“We might go for double that or more, up to $1bn,” Kagame said.
Rwanda is one of Africa’s fastest-growing economies, with growth averaging 7 percent over the past five years. The economy is forecast to expand 7.5 percent this year and next, according to estimates from the International Monetary Fund.
Kagame, who has been in power since 2000, has implemented policies that have helped rebuild the economy after a genocide in 1994 that left at least 800 000 people dead.
“People who want to see Africa develop come to Rwanda particularly because we have set up a very good environment that makes things work for us and for our partners who come invest with us.”
Yields on Rwanda’s Eurobond, due May 2023, have dropped 142 basis points, or about 1.4 percentage point, this year to 6.06 percent as of 9am in London. Falling borrowing costs have prompted African nations from Kenya to Senegal to tap global bond markets, with sub-Saharan African nations selling $6.39bn in debt this year, compared with $9.7bn in all of 2013, according to Standard Bank Group.
Kagame said investor appetite for Rwandan bonds was a vindication of his policies and showed investors were undeterred by criticism from human rights advocates that the government was stifling political freedoms. Groups including Human Rights Watch and Amnesty International have accused Kagame’s administration of carrying out abuses, such as illegal detentions, and cracking down on dissent. The government has denied the claims.
“The markets are never wrong,” Kagame said. “Look at the situation in Rwanda, where we have been 20 years ago and where we are now. It’s short of miraculous… It’s because actually we value and respect human rights.”
The infrastructure projects that Rwanda planned to fund include an upgrade to the country’s main international airport outside the capital, Kigali, and the construction of a 150 megawatt geothermal plant, the president said, adding that funding was also required for a methane-fired power plant project that involved extracting the gas from underneath Lake Kivu to produce as much as 100MW of power.

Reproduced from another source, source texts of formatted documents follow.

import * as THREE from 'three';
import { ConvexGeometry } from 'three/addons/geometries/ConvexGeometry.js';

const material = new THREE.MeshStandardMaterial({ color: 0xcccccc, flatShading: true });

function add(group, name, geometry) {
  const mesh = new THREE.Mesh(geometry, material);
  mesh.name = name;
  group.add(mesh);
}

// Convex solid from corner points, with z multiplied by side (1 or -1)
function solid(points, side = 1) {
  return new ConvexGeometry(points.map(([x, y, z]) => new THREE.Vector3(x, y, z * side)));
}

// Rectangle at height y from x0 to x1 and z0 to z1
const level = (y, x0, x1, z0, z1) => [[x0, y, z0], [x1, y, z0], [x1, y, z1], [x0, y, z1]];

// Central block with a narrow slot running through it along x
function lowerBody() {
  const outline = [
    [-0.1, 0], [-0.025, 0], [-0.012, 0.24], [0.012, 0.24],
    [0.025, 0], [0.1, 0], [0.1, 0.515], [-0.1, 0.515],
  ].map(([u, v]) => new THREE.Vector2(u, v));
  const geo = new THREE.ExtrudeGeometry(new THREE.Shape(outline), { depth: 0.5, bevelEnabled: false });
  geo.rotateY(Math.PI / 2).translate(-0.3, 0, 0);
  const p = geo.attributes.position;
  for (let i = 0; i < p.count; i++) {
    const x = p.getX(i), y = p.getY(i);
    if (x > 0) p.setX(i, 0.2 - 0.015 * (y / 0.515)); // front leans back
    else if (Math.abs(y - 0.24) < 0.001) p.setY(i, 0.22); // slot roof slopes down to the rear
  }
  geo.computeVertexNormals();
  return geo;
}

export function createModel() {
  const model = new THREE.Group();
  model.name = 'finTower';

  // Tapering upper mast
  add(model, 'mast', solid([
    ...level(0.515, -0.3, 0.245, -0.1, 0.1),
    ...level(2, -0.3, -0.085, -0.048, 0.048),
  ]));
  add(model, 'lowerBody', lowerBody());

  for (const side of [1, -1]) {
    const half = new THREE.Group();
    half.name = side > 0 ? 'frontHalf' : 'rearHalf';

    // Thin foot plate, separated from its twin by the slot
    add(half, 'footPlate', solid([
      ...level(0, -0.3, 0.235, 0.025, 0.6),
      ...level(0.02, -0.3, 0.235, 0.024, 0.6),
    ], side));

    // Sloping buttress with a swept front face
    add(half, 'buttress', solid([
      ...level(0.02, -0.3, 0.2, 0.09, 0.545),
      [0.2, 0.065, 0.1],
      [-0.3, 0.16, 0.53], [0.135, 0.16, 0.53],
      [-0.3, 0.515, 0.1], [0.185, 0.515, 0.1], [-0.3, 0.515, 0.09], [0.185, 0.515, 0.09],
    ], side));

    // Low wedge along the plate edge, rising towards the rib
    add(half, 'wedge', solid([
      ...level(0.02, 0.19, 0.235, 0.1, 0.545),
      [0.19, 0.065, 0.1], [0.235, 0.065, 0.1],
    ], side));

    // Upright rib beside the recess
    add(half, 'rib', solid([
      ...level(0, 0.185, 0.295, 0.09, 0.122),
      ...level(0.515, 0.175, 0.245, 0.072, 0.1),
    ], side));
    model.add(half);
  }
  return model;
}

President Barack Obama is hosting more than 40 African heads of state for the summit this week, aiming to spur US investment and trade with Africa.
“It’s a very significant step in the relationship between Africa and the US,” Kagame said. – Bloomberg